Subdivision 6 of section 10 of the Court of Claims Act permits this Court, if the applicable Statute of Limitations set forth in article 2 of the CPLR has not expired, to allow the filing of a late claim upon consideration of the following factors: "whether the delay in filing the claim was excusable; whether the state had notice of the essential facts constituting the claim; whether the state had an opportunity to investigate the circumstances underlying the claim; whether the claim appears to be meritorious; whether the failure to file or serve upon the attorney general a timely claim or to serve upon the attorney general a notice of intention resulted in substantial prejudice to the state; and whether the claimant has any other available remedy".

The first issue for determination upon a late claim motion is whether the application is timely. Movant alleges that the negligence complained of took place on March 31, 2005[2]. Since the applicable statute of limitations is three years for personal injury actions (CPLR 214[5]) the application would be timely.

Turning to the statutory factors, this Court has broad discretion in deciding a motion to permit the late filing of a claim (Ledet v State of New York, 207 AD2d 965). The statutory factors are not exhaustive nor is one factor controlling (Matter of Gavigan v State of New York, 176 AD2d 1117). The most important factor is whether the potential claim has merit, as it would be a futile exercise to permit litigation of a clearly baseless lawsuit (Savino v State of New York, 199 AD2d 254).

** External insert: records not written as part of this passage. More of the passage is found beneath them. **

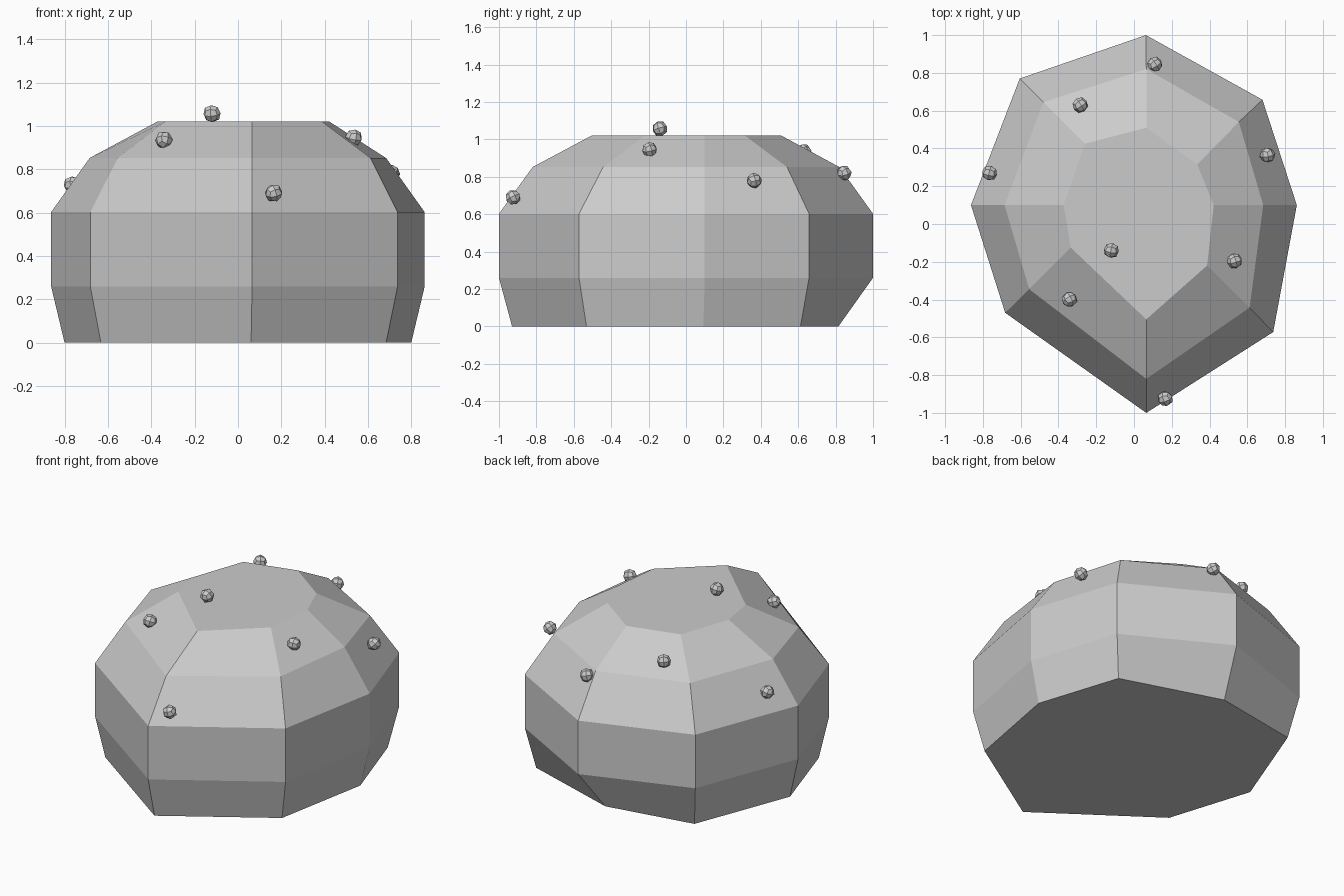
import bpy, bmesh, random

if "Cube" in bpy.data.objects:
    bpy.data.objects.remove(bpy.data.objects["Cube"])

random.seed(4)

# Outlines of the eight-sided bun, counter-clockwise from the back corner
wide = [(0.063, 1.0), (-0.605, 0.77), (-0.863, 0.1), (-0.682, -0.47),
        (0.065, -1.0), (0.737, -0.572), (0.862, 0.1), (0.68, 0.658)]
base = [(0.0, 0.815)] + [(x * 0.928, y * 0.93) for x, y in wide[1:]]
shoulder = [(0.065, 0.82), (-0.48, 0.645), (-0.685, 0.1), (-0.555, -0.345),
            (0.065, -0.82), (0.612, -0.443), (0.684, 0.1), (0.555, 0.54)]
crown = [(0.065, 0.51), (-0.26, 0.425), (-0.373, 0.1), (-0.335, -0.125),
         (0.065, -0.505), (0.387, -0.22), (0.422, 0.1), (0.335, 0.315)]


def stacked_body(name, layers):
    """Skin a stack of (outline, height) rings and cap both ends."""
    bm = bmesh.new()
    rings = [[bm.verts.new((x, y, z)) for x, y in outline] for outline, z in layers]
    n = len(rings[0])
    for low, high in zip(rings, rings[1:]):
        for i in range(n):
            j = (i + 1) % n
            bm.faces.new((low[i], low[j], high[j], high[i]))
    bm.faces.new(rings[0][::-1])
    bm.faces.new(rings[-1])
    bmesh.ops.recalc_face_normals(bm, faces=bm.faces)
    mesh = bpy.data.meshes.new(name)
    bm.to_mesh(mesh)
    bm.free()
    obj = bpy.data.objects.new(name, mesh)
    bpy.context.collection.objects.link(obj)


# Main faceted body
stacked_body("bun_body", [(base, 0.0), (wide, 0.26), (wide, 0.602),
                          (shoulder, 0.852), (crown, 1.02)])

# Small rounded-cube seeds scattered over the top
seeds = [(0.11, 0.845, 0.82), (-0.285, 0.63, 0.935), (-0.765, 0.27, 0.728),
         (0.707, 0.365, 0.78), (0.533, -0.195, 0.945), (-0.12, -0.14, 1.057),
         (-0.342, -0.4, 0.935), (0.165, -0.925, 0.69)]
for i, spot in enumerate(seeds, 1):
    turn = [random.uniform(0, 1.5) for _ in range(3)]
    bpy.ops.mesh.primitive_cube_add(size=0.08, location=spot, rotation=turn)
    seed = bpy.context.object
    seed.name = f"seed_{i}"
    rounding = seed.modifiers.new("rounding", 'SUBSURF')
    rounding.levels = rounding.render_levels = 1
    rounding.use_limit_surface = False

Movant alleges that his delay in filing and serving the claim was excusable because he spent one day in a hospital and was under medication for his injuries. Mere conclusory allegations of physical incapacity do not present a reasonable excuse for the delay (see Thomas v State of New York, 272 AD2d 650, Bommarito v State of New York, 35 AD2d 458, Plate v State of New York, 92 Misc 2d 1033).

The intertwined issues of notice, opportunity to investigate and prejudice will be considered together. The Court is prevented by the absence of a proposed claim from determining whether movant may have a meritorious cause of action. It appears from the motion papers that the acts complained of took place at the Clinton County Jail, a facility which is neither owned nor operated by the remaining defendant State of New York. Moreover, a sheriff and his staff are local employees and not State officers within the jurisdiction of this Court (Williams v State of New York, 90 AD2d 861; Stacchini v State of New York, Ct Cl, October 23, 2001 [Claim No. None, Motion No. M-63875, UID # 2001-028-568] Sise, J., unreported). Nor can it be determined from the motion whether the State had notice of movant's complaints and an opportunity to investigate his allegations. Claimant's unsworn assertion that the Clinton County Sheriff possesses records regarding the incident is unavailing. These factors also weigh against the movant.

Consideration of all of the above factors persuades the Court that movant's application for late claim relief should be denied.


January 19, 2006
Saratoga Springs, New York

HON. FRANCIS T. COLLINS
Judge of the Court of Claims


The Court considered the following papers:
  1. Notice of motion dated October 11, 2005 with exhibits;
  2. Affirmation of Kathleen M. Arnold dated November 14, 2005.

[1]Unreported decisions from the Court of Claims are available via the internet at
[2]The Court notes that a notice of intention to file a claim attached to the motion papers asserts a November 2004 accrual date.